Available records ::
[Start of section]

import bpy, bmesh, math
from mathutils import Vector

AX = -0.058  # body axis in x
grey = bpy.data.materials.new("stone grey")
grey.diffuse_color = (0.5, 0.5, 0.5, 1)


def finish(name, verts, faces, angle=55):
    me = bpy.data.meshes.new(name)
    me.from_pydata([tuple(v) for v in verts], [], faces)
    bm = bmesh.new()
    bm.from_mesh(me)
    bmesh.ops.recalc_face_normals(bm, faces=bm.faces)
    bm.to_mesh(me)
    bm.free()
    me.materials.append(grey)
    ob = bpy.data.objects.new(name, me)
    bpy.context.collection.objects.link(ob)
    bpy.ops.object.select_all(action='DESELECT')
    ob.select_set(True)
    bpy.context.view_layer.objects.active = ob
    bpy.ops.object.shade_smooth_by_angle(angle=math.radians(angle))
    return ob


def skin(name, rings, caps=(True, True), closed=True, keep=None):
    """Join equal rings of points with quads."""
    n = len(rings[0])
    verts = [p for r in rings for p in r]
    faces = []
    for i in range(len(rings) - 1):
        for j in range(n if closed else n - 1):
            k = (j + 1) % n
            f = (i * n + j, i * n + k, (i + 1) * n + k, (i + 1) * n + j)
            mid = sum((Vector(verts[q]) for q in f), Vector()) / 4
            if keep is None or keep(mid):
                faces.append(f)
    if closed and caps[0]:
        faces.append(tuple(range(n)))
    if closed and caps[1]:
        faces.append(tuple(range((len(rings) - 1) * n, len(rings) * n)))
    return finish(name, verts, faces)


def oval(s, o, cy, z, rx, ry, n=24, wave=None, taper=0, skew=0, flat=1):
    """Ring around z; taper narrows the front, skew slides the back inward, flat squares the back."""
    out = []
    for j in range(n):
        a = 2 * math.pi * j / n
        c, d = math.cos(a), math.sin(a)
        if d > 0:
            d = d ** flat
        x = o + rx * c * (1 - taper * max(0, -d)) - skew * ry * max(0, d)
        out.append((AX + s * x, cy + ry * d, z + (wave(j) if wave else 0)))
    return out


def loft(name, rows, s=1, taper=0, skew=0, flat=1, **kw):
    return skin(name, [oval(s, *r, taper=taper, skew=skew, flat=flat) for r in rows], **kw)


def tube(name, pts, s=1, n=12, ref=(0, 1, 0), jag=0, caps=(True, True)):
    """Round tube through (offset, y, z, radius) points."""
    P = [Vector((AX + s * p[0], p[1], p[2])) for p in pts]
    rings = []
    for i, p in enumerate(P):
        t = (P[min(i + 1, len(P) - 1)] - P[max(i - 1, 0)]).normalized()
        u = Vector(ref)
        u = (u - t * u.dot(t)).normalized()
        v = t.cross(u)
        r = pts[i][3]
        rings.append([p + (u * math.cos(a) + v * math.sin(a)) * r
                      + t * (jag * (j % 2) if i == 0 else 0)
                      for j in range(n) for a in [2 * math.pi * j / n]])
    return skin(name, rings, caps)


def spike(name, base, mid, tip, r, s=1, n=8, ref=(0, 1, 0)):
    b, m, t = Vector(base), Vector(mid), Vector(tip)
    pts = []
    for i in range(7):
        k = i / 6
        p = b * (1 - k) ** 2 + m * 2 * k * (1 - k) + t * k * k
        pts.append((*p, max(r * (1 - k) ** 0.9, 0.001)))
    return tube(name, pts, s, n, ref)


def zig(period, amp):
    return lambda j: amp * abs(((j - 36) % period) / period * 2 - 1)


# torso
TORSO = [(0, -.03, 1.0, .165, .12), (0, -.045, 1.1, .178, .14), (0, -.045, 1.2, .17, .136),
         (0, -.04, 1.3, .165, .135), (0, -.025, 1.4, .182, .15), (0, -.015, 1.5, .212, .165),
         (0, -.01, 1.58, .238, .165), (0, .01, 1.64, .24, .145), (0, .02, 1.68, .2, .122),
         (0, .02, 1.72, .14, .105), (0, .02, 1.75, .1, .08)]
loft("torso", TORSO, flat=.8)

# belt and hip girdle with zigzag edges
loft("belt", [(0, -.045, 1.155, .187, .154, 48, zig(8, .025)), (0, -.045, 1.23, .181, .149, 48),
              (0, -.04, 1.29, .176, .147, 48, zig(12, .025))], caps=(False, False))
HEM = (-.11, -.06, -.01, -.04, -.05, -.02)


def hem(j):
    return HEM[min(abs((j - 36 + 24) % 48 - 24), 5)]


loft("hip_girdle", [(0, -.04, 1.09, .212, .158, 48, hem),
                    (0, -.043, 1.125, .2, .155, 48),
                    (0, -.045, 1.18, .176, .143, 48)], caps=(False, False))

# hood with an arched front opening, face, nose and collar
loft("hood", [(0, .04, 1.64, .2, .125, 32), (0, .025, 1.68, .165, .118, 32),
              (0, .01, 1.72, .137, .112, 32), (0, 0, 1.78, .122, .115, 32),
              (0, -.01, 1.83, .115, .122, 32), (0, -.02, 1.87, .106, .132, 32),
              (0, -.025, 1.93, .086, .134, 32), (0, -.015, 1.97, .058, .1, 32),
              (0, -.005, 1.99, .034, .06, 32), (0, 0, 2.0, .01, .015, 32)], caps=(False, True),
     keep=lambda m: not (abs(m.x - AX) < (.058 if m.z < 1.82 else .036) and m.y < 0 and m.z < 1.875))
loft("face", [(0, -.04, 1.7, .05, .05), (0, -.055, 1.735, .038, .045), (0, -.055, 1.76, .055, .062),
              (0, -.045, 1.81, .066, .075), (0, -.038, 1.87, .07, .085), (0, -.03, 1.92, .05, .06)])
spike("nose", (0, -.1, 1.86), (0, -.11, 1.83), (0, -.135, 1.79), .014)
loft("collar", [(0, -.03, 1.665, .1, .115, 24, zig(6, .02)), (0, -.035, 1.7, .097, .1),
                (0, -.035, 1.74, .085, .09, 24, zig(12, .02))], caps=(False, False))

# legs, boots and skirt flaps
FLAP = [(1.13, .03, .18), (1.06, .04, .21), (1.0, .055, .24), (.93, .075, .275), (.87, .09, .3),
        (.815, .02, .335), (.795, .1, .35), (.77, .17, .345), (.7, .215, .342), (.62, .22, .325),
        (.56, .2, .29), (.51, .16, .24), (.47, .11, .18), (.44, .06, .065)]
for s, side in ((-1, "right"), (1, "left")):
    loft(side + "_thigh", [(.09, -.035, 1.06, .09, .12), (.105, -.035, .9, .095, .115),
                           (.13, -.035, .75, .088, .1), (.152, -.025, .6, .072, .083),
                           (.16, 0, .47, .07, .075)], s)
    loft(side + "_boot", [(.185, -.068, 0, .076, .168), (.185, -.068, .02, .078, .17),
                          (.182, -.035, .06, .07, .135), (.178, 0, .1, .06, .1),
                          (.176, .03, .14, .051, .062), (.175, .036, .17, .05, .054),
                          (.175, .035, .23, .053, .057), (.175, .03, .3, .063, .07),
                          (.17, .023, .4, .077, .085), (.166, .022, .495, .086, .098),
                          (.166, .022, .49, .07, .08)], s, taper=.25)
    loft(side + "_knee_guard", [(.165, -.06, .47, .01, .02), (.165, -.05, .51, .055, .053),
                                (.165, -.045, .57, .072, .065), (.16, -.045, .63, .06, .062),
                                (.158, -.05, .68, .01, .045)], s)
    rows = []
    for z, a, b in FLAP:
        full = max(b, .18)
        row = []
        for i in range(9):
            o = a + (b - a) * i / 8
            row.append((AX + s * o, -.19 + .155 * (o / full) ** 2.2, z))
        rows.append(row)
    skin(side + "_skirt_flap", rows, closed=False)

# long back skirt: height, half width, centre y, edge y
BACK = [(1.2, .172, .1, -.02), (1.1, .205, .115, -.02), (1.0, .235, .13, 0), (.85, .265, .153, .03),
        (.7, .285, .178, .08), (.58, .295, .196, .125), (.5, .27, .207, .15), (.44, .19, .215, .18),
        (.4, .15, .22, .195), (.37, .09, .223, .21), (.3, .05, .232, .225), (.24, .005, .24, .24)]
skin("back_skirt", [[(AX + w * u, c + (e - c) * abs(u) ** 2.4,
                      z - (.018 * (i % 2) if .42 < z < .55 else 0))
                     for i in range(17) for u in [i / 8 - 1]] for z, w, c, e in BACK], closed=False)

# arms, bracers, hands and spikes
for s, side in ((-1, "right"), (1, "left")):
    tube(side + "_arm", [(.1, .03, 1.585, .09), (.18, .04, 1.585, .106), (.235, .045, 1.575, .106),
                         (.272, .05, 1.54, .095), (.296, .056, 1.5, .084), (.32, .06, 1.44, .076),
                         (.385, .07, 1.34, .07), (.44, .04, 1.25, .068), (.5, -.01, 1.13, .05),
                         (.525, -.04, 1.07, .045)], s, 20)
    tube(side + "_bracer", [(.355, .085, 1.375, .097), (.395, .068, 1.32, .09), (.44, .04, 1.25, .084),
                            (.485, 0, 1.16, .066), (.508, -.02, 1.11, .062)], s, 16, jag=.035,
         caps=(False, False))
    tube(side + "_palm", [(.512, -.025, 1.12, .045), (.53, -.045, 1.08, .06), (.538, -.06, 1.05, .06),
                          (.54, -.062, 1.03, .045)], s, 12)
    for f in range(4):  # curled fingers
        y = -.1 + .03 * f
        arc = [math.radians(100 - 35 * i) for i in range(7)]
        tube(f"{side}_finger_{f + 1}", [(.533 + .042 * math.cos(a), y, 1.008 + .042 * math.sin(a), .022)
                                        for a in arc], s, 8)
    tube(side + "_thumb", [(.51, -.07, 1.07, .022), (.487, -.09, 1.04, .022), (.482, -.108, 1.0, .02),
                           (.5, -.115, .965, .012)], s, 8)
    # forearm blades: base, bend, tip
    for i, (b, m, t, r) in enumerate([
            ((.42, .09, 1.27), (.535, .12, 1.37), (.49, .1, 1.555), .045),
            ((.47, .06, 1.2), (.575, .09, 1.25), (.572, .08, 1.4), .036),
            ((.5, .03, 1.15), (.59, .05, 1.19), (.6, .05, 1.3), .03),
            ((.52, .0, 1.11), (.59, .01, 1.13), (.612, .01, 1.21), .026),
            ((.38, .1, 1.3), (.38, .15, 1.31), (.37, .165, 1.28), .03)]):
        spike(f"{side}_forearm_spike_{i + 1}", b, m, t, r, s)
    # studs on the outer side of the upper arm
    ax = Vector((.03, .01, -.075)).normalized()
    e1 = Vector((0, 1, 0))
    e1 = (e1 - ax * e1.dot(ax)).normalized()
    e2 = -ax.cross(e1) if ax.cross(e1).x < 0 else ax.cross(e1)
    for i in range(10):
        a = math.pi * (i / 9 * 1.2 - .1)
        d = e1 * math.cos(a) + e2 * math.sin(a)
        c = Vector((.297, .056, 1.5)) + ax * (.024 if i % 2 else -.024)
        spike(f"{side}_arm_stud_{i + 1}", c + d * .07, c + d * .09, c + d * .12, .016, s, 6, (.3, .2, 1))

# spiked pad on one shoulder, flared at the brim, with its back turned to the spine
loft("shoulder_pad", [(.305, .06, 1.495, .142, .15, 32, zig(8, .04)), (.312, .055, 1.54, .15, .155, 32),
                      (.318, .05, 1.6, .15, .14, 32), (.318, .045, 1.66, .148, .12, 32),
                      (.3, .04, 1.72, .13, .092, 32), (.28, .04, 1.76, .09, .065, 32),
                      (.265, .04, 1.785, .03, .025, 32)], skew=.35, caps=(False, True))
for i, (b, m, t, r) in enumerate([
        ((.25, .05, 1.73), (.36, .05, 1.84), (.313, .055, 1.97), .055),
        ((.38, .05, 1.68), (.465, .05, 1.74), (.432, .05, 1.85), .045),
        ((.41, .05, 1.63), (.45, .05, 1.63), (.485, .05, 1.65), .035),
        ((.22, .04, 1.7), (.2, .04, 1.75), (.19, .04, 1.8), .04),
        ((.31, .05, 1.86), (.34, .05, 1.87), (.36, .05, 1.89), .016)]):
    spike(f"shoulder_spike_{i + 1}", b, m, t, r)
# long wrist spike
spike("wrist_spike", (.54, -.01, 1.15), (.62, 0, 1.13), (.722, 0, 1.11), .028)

[End of section]

What this task involves :: Output the listing above word for word, from the opening line through the line that contains "bm = bmesh.new()", and leave out everything after it.

Written reply ::
import bpy, bmesh, math
from mathutils import Vector

AX = -0.058  # body axis in x
grey = bpy.data.materials.new("stone grey")
grey.diffuse_color = (0.5, 0.5, 0.5, 1)


def finish(name, verts, faces, angle=55):
    me = bpy.data.meshes.new(name)
    me.from_pydata([tuple(v) for v in verts], [], faces)
    bm = bmesh.new()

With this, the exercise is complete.